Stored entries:
○ ○ ○
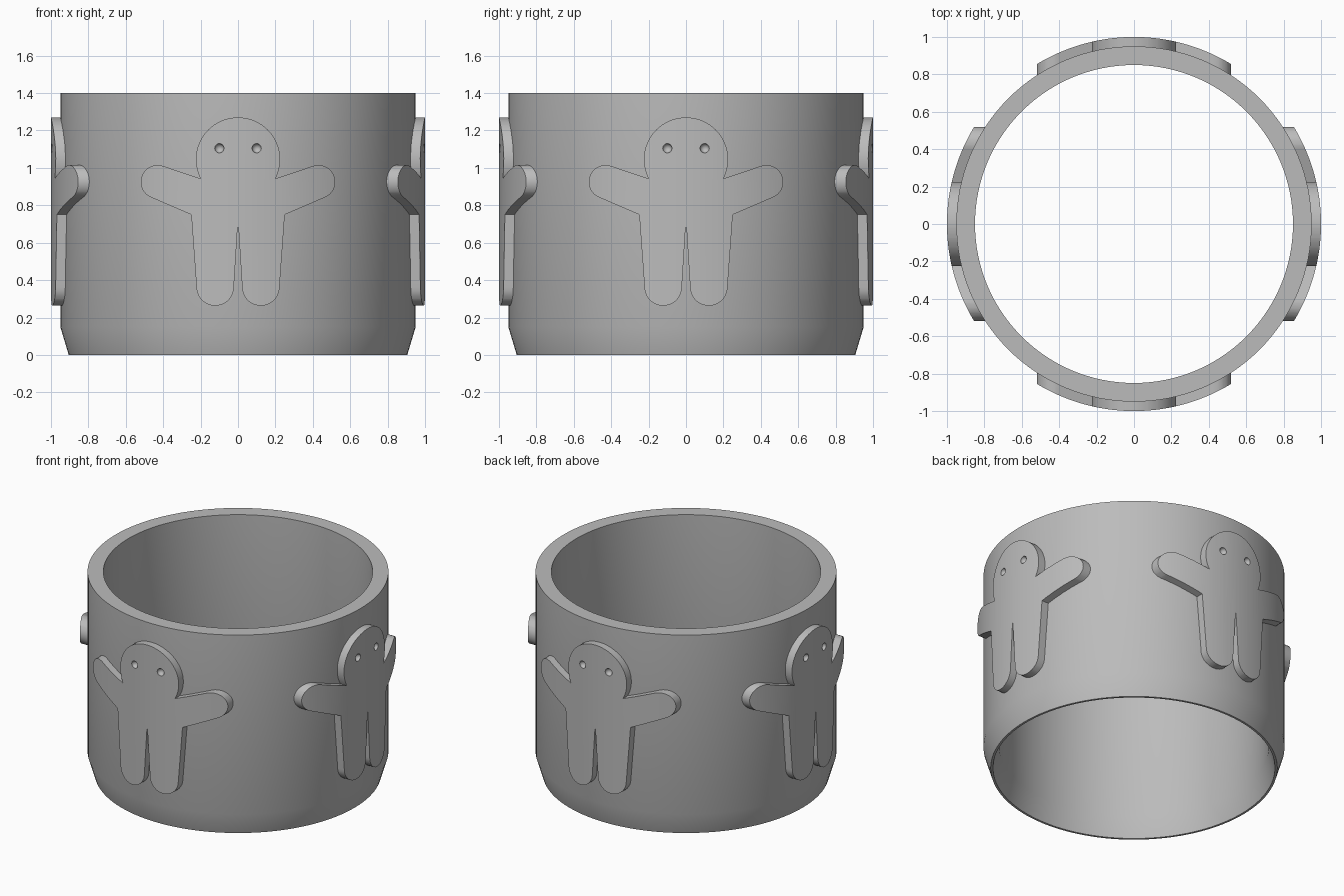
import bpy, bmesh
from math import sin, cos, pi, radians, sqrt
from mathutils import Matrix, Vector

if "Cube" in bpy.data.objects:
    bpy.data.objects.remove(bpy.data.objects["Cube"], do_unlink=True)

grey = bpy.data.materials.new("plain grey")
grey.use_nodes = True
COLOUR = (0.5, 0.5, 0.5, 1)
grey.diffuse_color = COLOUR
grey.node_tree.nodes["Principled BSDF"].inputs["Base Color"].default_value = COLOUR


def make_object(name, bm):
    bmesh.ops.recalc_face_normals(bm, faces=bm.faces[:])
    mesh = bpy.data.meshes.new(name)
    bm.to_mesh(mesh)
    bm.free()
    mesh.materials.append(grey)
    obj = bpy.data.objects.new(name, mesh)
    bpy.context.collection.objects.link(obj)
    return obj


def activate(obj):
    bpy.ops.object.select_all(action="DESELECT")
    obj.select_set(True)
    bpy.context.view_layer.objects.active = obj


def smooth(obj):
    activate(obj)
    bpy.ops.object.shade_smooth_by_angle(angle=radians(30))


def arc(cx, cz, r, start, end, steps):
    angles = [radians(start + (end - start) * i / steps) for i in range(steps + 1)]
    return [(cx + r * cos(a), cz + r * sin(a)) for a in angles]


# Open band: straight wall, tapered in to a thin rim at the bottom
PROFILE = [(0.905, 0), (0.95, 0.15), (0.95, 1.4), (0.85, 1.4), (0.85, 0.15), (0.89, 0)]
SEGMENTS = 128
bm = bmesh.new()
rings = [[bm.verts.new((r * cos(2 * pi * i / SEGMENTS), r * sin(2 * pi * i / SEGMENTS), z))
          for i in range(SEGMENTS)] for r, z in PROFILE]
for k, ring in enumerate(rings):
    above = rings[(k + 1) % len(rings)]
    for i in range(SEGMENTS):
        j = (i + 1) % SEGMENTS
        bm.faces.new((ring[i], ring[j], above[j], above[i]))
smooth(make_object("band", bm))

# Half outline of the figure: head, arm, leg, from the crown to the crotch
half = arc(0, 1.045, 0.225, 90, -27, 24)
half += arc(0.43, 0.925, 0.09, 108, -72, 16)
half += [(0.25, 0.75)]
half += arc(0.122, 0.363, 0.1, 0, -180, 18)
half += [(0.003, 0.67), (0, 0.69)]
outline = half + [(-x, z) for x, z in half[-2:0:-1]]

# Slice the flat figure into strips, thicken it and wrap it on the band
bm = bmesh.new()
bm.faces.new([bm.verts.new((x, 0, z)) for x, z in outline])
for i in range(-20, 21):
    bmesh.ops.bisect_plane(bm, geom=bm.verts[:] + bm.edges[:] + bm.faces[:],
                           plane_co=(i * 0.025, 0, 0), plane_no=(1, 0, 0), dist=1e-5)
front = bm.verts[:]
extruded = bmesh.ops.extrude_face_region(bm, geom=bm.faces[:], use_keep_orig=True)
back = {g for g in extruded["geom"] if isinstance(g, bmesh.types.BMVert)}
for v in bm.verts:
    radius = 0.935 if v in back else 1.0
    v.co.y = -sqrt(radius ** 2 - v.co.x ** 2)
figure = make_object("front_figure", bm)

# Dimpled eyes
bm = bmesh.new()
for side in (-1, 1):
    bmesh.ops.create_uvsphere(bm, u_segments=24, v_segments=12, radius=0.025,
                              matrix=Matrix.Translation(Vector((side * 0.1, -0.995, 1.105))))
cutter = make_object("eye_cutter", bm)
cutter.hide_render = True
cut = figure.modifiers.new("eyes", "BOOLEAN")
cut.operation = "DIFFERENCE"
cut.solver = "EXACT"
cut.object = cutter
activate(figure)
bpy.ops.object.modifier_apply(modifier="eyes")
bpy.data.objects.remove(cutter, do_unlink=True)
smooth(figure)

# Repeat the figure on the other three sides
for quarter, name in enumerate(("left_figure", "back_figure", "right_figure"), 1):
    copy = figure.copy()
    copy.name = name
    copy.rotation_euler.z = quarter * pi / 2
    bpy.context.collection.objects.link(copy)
○ ○ ○
INSTRUCTIONS TO FOLLOW:
Hand back the data above exactly, leaving out all pictures.

PROBLEM SOLUTION:
import bpy, bmesh
from math import sin, cos, pi, radians, sqrt
from mathutils import Matrix, Vector

if "Cube" in bpy.data.objects:
    bpy.data.objects.remove(bpy.data.objects["Cube"], do_unlink=True)

grey = bpy.data.materials.new("plain grey")
grey.use_nodes = True
COLOUR = (0.5, 0.5, 0.5, 1)
grey.diffuse_color = COLOUR
grey.node_tree.nodes["Principled BSDF"].inputs["Base Color"].default_value = COLOUR


def make_object(name, bm):
    bmesh.ops.recalc_face_normals(bm, faces=bm.faces[:])
    mesh = bpy.data.meshes.new(name)
    bm.to_mesh(mesh)
    bm.free()
    mesh.materials.append(grey)
    obj = bpy.data.objects.new(name, mesh)
    bpy.context.collection.objects.link(obj)
    return obj


def activate(obj):
    bpy.ops.object.select_all(action="DESELECT")
    obj.select_set(True)
    bpy.context.view_layer.objects.active = obj


def smooth(obj):
    activate(obj)
    bpy.ops.object.shade_smooth_by_angle(angle=radians(30))


def arc(cx, cz, r, start, end, steps):
    angles = [radians(start + (end - start) * i / steps) for i in range(steps + 1)]
    return [(cx + r * cos(a), cz + r * sin(a)) for a in angles]


# Open band: straight wall, tapered in to a thin rim at the bottom
PROFILE = [(0.905, 0), (0.95, 0.15), (0.95, 1.4), (0.85, 1.4), (0.85, 0.15), (0.89, 0)]
SEGMENTS = 128
bm = bmesh.new()
rings = [[bm.verts.new((r * cos(2 * pi * i / SEGMENTS), r * sin(2 * pi * i / SEGMENTS), z))
          for i in range(SEGMENTS)] for r, z in PROFILE]
for k, ring in enumerate(rings):
    above = rings[(k + 1) % len(rings)]
    for i in range(SEGMENTS):
        j = (i + 1) % SEGMENTS
        bm.faces.new((ring[i], ring[j], above[j], above[i]))
smooth(make_object("band", bm))

# Half outline of the figure: head, arm, leg, from the crown to the crotch
half = arc(0, 1.045, 0.225, 90, -27, 24)
half += arc(0.43, 0.925, 0.09, 108, -72, 16)
half += [(0.25, 0.75)]
half += arc(0.122, 0.363, 0.1, 0, -180, 18)
half += [(0.003, 0.67), (0, 0.69)]
outline = half + [(-x, z) for x, z in half[-2:0:-1]]

# Slice the flat figure into strips, thicken it and wrap it on the band
bm = bmesh.new()
bm.faces.new([bm.verts.new((x, 0, z)) for x, z in outline])
for i in range(-20, 21):
    bmesh.ops.bisect_plane(bm, geom=bm.verts[:] + bm.edges[:] + bm.faces[:],
                           plane_co=(i * 0.025, 0, 0), plane_no=(1, 0, 0), dist=1e-5)
front = bm.verts[:]
extruded = bmesh.ops.extrude_face_region(bm, geom=bm.faces[:], use_keep_orig=True)
back = {g for g in extruded["geom"] if isinstance(g, bmesh.types.BMVert)}
for v in bm.verts:
    radius = 0.935 if v in back else 1.0
    v.co.y = -sqrt(radius ** 2 - v.co.x ** 2)
figure = make_object("front_figure", bm)

# Dimpled eyes
bm = bmesh.new()
for side in (-1, 1):
    bmesh.ops.create_uvsphere(bm, u_segments=24, v_segments=12, radius=0.025,
                              matrix=Matrix.Translation(Vector((side * 0.1, -0.995, 1.105))))
cutter = make_object("eye_cutter", bm)
cutter.hide_render = True
cut = figure.modifiers.new("eyes", "BOOLEAN")
cut.operation = "DIFFERENCE"
cut.solver = "EXACT"
cut.object = cutter
activate(figure)
bpy.ops.object.modifier_apply(modifier="eyes")
bpy.data.objects.remove(cutter, do_unlink=True)
smooth(figure)

# Repeat the figure on the other three sides
for quarter, name in enumerate(("left_figure", "back_figure", "right_figure"), 1):
    copy = figure.copy()
    copy.name = name
    copy.rotation_euler.z = quarter * pi / 2
    bpy.context.collection.objects.link(copy)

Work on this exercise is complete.